# [WORK TASK]
Beginning with the first line below, please restate each line exactly, down to and including the line containing "bm.faces.new((a[i], a[j], b[j], b[i]))".

Dataset entries:
☆ ☆ ☆ ☆ ☆ ☆ ☆
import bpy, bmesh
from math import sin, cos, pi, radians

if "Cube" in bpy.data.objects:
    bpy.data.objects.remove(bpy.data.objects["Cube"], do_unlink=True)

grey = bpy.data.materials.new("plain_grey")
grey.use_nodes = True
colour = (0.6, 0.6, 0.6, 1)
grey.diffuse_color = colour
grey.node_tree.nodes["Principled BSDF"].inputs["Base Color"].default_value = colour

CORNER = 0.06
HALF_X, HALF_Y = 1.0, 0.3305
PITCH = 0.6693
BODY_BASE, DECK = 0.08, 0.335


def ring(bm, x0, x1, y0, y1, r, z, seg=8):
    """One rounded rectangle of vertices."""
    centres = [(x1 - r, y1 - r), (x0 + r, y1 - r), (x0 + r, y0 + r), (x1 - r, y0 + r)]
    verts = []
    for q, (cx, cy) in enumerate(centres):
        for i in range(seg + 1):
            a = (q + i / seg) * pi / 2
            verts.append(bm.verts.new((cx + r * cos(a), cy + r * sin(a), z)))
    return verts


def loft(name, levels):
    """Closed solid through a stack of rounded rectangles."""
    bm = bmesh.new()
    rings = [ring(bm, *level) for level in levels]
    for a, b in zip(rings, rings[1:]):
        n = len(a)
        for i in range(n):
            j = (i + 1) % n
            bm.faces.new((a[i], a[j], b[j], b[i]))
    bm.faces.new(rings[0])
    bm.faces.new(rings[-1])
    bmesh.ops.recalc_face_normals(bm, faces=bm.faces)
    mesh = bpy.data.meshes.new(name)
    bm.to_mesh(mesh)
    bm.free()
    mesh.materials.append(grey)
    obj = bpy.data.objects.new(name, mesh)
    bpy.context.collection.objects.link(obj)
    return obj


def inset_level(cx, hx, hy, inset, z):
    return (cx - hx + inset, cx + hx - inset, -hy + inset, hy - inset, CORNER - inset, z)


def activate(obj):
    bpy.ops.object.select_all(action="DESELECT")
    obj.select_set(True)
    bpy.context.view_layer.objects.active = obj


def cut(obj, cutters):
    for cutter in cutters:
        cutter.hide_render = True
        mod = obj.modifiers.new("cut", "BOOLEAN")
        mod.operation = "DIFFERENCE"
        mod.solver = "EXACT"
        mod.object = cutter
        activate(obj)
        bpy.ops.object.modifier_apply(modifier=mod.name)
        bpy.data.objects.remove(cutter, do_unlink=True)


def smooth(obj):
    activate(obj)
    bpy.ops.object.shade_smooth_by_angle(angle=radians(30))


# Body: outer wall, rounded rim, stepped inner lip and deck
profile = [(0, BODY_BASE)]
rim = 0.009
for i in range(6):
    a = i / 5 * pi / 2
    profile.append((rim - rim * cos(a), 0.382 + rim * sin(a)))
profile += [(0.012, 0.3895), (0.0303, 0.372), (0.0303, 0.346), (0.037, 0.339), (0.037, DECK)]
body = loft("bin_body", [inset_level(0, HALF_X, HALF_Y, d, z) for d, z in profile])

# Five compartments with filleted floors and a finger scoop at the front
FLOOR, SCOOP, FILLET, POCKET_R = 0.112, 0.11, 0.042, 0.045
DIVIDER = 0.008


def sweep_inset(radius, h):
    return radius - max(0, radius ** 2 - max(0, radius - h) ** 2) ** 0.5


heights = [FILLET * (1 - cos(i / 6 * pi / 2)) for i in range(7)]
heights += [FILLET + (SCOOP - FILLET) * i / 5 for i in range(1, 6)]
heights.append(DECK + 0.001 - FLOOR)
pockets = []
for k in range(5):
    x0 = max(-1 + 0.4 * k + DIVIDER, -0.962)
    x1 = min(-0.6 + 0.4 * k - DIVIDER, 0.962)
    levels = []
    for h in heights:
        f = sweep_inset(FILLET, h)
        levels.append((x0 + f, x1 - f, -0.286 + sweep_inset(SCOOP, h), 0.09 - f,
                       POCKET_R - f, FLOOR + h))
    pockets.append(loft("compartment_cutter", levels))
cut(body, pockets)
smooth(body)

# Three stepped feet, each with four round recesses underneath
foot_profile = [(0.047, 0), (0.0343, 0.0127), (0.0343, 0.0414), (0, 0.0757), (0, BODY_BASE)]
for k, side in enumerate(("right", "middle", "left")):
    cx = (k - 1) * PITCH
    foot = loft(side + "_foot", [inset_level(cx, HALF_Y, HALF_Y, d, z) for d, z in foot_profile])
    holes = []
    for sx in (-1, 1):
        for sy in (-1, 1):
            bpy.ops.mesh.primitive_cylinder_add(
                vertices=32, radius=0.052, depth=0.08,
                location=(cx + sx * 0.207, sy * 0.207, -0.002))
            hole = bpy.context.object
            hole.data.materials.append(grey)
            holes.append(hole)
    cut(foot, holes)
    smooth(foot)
☆ ☆ ☆ ☆ ☆ ☆ ☆
# [EXPECTED OUTPUT]
import bpy, bmesh
from math import sin, cos, pi, radians

if "Cube" in bpy.data.objects:
    bpy.data.objects.remove(bpy.data.objects["Cube"], do_unlink=True)

grey = bpy.data.materials.new("plain_grey")
grey.use_nodes = True
colour = (0.6, 0.6, 0.6, 1)
grey.diffuse_color = colour
grey.node_tree.nodes["Principled BSDF"].inputs["Base Color"].default_value = colour

CORNER = 0.06
HALF_X, HALF_Y = 1.0, 0.3305
PITCH = 0.6693
BODY_BASE, DECK = 0.08, 0.335


def ring(bm, x0, x1, y0, y1, r, z, seg=8):
    """One rounded rectangle of vertices."""
    centres = [(x1 - r, y1 - r), (x0 + r, y1 - r), (x0 + r, y0 + r), (x1 - r, y0 + r)]
    verts = []
    for q, (cx, cy) in enumerate(centres):
        for i in range(seg + 1):
            a = (q + i / seg) * pi / 2
            verts.append(bm.verts.new((cx + r * cos(a), cy + r * sin(a), z)))
    return verts


def loft(name, levels):
    """Closed solid through a stack of rounded rectangles."""
    bm = bmesh.new()
    rings = [ring(bm, *level) for level in levels]
    for a, b in zip(rings, rings[1:]):
        n = len(a)
        for i in range(n):
            j = (i + 1) % n
            bm.faces.new((a[i], a[j], b[j], b[i]))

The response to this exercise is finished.